[Source records]
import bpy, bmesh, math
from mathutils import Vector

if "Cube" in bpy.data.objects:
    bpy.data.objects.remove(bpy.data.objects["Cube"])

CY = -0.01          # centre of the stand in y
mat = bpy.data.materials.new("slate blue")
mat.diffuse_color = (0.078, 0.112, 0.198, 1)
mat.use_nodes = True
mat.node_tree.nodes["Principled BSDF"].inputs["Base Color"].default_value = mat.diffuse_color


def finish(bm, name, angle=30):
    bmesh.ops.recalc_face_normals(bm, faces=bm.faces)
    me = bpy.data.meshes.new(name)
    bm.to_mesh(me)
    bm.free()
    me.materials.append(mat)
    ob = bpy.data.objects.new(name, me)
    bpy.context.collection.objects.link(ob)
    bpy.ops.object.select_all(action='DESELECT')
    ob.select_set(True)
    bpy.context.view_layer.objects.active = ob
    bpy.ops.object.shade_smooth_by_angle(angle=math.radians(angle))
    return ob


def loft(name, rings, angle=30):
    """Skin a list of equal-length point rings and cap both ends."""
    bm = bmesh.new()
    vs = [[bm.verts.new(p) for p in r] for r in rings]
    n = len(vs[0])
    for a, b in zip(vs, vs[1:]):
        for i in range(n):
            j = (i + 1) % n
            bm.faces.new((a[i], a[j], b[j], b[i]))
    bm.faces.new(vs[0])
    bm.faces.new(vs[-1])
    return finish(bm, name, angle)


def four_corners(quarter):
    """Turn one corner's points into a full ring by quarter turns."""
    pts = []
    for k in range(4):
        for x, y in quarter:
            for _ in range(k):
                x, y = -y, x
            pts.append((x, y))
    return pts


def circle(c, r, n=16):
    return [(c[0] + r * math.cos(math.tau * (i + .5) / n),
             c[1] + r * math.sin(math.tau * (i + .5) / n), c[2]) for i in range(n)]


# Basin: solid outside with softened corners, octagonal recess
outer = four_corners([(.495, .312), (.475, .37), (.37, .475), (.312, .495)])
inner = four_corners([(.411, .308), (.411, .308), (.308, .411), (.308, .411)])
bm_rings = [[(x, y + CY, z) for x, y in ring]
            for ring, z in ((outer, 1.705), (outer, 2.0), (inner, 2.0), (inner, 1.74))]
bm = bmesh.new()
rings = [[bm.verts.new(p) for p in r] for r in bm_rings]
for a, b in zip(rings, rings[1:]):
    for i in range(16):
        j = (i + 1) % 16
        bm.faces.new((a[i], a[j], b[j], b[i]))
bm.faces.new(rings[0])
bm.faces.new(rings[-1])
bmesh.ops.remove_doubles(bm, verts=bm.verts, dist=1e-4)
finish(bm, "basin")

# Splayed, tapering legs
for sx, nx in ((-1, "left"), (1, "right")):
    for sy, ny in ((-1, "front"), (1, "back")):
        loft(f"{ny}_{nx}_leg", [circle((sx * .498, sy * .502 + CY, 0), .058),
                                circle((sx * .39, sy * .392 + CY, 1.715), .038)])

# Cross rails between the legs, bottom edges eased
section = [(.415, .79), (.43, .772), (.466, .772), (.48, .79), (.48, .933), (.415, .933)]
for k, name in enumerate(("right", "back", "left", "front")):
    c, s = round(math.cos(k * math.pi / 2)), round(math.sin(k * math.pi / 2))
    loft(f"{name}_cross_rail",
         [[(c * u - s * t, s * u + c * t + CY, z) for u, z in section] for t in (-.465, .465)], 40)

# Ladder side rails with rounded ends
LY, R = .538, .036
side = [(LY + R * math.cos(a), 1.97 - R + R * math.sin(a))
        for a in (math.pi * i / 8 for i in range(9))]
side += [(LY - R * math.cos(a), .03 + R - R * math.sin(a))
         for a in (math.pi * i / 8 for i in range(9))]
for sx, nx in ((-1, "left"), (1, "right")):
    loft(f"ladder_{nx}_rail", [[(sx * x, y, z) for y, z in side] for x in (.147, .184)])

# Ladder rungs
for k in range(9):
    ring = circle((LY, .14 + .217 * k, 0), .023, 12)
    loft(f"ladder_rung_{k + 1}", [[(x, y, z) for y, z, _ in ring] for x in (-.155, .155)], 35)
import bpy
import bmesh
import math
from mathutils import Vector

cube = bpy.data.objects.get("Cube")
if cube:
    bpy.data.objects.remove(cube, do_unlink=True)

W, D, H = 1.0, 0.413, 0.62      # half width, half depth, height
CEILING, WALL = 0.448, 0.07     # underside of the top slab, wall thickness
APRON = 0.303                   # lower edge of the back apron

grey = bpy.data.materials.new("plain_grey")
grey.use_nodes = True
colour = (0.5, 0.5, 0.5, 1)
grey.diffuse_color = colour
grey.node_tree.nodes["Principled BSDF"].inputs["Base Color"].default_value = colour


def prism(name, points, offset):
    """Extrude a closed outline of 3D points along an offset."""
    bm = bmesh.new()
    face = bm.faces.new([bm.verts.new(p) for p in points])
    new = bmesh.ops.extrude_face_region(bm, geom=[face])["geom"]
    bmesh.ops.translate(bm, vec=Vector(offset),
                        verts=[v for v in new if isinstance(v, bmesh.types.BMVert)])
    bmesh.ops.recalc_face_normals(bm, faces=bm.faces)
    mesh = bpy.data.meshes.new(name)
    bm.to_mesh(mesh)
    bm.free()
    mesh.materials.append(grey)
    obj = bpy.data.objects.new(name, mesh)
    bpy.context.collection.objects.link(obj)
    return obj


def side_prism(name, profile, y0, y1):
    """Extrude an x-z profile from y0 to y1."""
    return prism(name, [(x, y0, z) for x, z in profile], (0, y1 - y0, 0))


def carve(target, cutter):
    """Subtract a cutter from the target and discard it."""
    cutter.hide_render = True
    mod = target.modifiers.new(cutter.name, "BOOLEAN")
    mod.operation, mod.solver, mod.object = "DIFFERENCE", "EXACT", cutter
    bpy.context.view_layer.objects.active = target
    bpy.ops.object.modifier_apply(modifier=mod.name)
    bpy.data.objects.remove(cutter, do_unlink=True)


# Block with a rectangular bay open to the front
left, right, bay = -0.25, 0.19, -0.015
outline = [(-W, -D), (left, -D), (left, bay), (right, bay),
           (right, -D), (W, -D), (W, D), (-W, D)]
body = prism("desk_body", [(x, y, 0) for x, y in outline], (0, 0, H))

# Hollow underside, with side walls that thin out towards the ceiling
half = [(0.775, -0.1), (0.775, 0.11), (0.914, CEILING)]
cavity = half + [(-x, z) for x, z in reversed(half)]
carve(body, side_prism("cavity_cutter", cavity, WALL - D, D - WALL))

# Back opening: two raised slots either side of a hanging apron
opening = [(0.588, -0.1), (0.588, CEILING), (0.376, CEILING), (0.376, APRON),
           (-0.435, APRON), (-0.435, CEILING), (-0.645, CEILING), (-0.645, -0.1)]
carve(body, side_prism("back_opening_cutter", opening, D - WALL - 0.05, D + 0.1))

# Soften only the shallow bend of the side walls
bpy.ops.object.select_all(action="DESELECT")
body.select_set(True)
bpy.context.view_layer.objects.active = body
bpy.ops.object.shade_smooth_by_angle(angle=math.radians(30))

[Task description] In how many lines of the records does the word "circle" appear? Give the number alone.

[Answer to this exercise] 4